____ Excerpted data

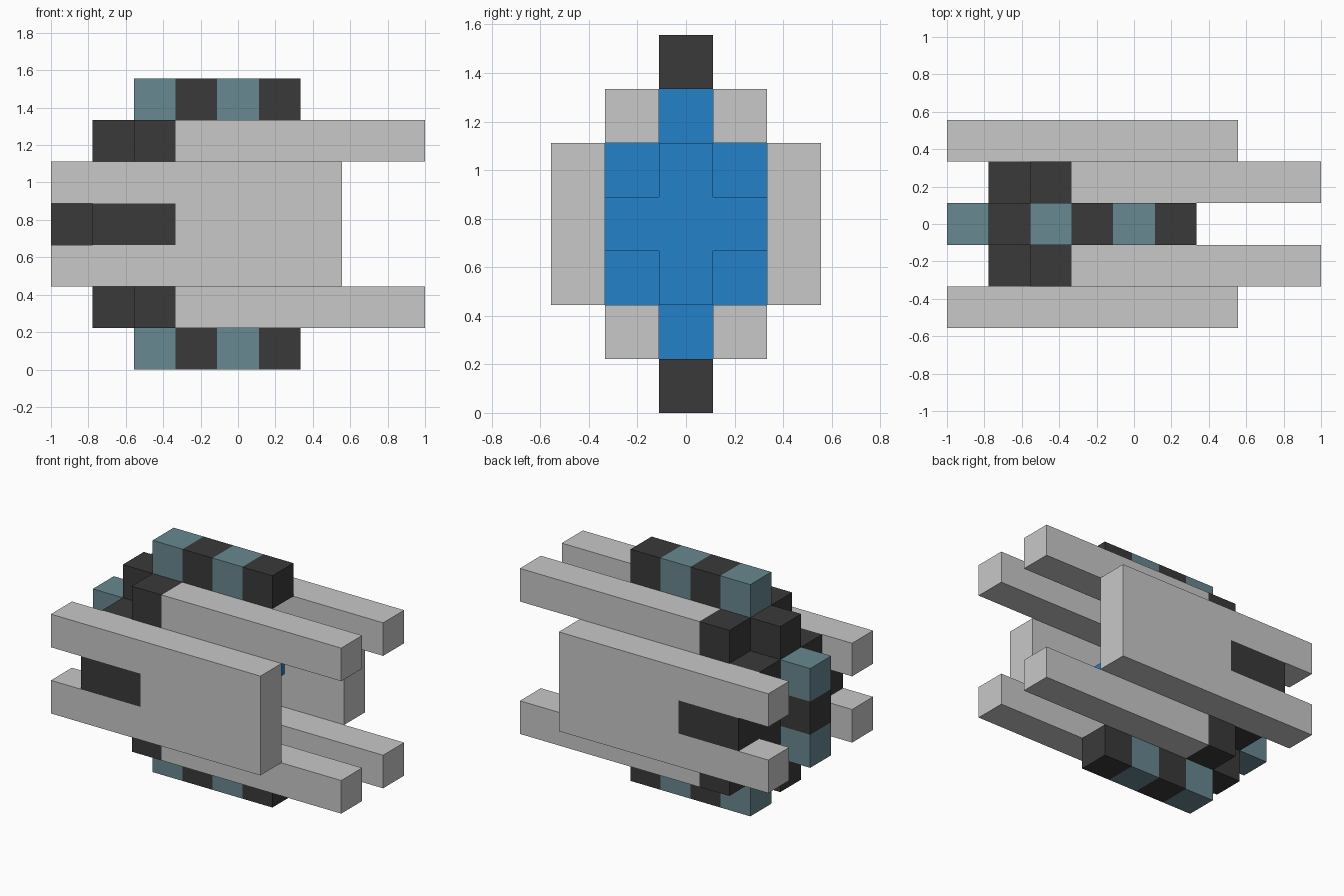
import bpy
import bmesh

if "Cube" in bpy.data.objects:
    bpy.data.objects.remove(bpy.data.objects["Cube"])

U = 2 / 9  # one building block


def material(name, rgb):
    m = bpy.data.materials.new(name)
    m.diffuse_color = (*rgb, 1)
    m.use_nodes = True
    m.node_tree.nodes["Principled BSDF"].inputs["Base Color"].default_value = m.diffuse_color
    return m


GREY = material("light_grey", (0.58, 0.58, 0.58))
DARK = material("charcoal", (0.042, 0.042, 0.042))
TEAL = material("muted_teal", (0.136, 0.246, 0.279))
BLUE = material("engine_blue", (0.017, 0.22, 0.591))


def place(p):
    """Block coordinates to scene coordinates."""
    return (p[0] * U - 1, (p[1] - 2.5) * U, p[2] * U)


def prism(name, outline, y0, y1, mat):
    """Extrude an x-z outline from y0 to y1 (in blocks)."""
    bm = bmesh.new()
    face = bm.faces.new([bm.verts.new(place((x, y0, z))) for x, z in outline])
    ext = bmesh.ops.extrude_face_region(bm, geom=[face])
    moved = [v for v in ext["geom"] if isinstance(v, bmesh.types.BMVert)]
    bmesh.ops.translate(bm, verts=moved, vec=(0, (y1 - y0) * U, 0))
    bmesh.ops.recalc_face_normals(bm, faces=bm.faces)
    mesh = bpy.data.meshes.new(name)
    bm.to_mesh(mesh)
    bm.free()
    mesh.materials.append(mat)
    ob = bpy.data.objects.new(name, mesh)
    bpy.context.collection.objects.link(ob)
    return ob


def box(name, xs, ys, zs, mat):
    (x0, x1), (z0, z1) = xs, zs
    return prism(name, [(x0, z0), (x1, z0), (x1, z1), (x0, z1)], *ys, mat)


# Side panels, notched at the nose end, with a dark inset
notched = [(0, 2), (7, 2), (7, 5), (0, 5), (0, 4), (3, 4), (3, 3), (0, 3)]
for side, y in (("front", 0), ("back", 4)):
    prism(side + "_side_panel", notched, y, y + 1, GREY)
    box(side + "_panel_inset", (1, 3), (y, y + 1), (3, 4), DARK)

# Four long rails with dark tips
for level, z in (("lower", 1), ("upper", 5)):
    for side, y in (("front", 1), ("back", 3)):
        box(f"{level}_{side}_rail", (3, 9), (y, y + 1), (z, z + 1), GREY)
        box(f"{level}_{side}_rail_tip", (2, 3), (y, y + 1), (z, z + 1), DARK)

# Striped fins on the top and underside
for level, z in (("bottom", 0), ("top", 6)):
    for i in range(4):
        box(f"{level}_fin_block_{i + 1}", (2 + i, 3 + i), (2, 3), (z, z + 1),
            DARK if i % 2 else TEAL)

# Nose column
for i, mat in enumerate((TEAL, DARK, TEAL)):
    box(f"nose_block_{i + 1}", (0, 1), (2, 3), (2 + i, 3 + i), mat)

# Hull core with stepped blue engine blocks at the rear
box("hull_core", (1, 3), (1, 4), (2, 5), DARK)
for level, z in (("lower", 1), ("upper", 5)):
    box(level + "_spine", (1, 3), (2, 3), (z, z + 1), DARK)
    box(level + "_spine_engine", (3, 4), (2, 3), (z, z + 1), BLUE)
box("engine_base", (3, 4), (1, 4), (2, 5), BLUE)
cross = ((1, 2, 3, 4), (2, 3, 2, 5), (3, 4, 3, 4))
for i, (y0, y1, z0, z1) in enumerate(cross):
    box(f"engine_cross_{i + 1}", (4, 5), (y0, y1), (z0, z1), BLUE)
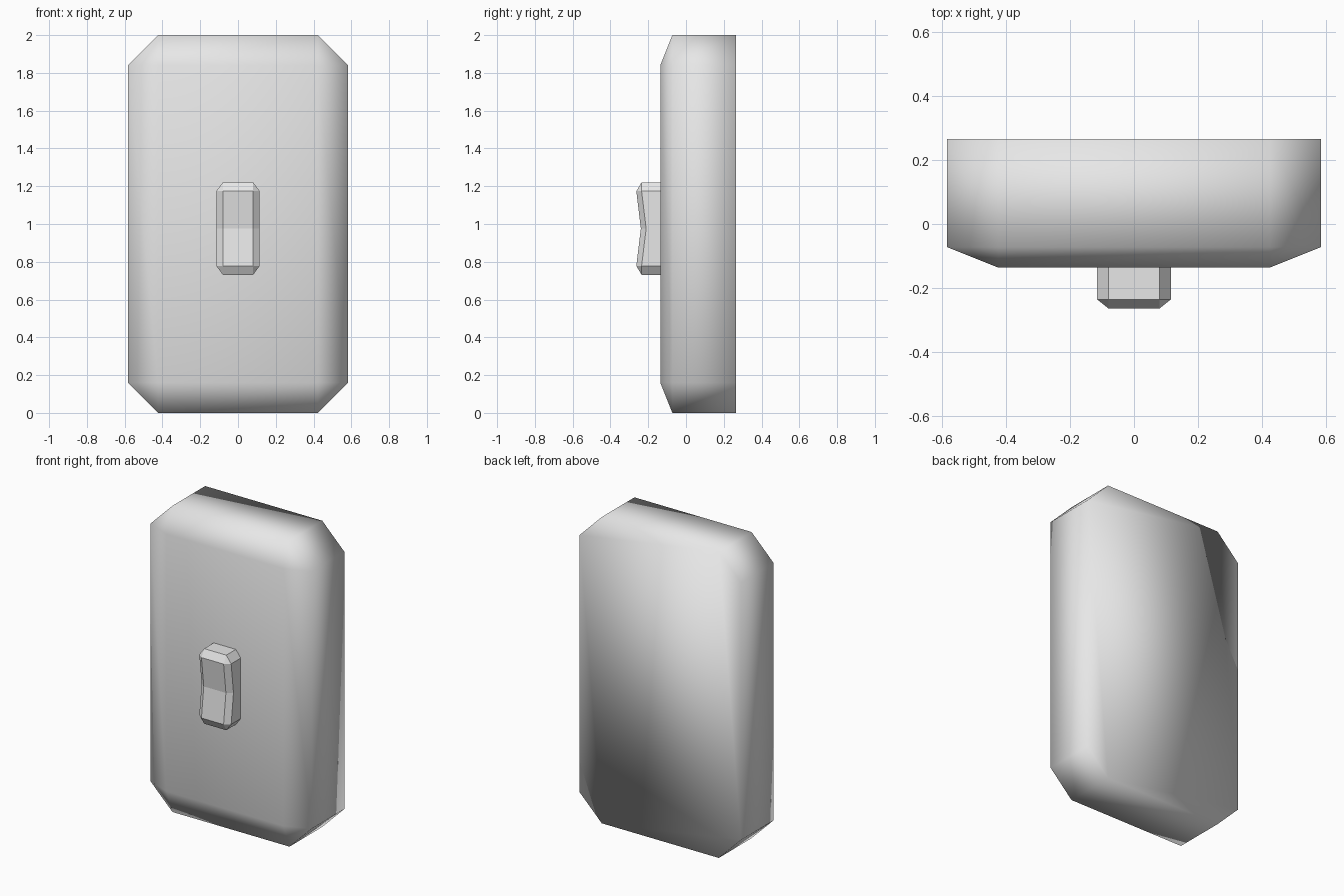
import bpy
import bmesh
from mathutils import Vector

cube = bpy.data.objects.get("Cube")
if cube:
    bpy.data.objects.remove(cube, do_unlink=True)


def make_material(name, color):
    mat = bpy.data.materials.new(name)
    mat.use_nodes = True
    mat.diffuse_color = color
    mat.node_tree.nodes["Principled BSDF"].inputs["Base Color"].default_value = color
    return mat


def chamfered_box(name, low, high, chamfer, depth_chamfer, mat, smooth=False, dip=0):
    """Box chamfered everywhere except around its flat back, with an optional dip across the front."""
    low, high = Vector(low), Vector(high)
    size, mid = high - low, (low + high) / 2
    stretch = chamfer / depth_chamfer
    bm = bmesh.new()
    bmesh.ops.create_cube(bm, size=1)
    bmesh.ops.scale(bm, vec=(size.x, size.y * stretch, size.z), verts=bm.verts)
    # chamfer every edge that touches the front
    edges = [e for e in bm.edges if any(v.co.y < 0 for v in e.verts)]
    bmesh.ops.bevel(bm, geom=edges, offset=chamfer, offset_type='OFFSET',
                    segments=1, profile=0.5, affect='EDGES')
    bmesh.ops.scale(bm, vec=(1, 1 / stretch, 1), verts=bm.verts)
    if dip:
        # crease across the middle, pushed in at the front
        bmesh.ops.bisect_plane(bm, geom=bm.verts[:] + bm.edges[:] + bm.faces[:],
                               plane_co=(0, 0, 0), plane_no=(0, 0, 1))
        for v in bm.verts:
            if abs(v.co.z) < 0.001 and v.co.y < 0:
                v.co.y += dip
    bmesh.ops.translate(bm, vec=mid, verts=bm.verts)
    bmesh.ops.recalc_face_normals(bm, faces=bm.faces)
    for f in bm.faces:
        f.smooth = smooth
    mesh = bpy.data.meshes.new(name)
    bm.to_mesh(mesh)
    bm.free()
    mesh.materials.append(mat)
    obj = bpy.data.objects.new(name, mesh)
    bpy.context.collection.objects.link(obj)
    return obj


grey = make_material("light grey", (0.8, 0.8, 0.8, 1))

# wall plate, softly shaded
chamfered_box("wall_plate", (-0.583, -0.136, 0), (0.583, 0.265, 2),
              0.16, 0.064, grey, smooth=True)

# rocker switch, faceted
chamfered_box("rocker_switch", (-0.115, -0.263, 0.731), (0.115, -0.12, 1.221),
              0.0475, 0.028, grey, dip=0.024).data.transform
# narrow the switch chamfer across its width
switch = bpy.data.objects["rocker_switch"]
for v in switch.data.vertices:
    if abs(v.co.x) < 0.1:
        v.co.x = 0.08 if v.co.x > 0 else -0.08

________

For the word "prism", tally the lines above that hold it and answer with the number alone.

3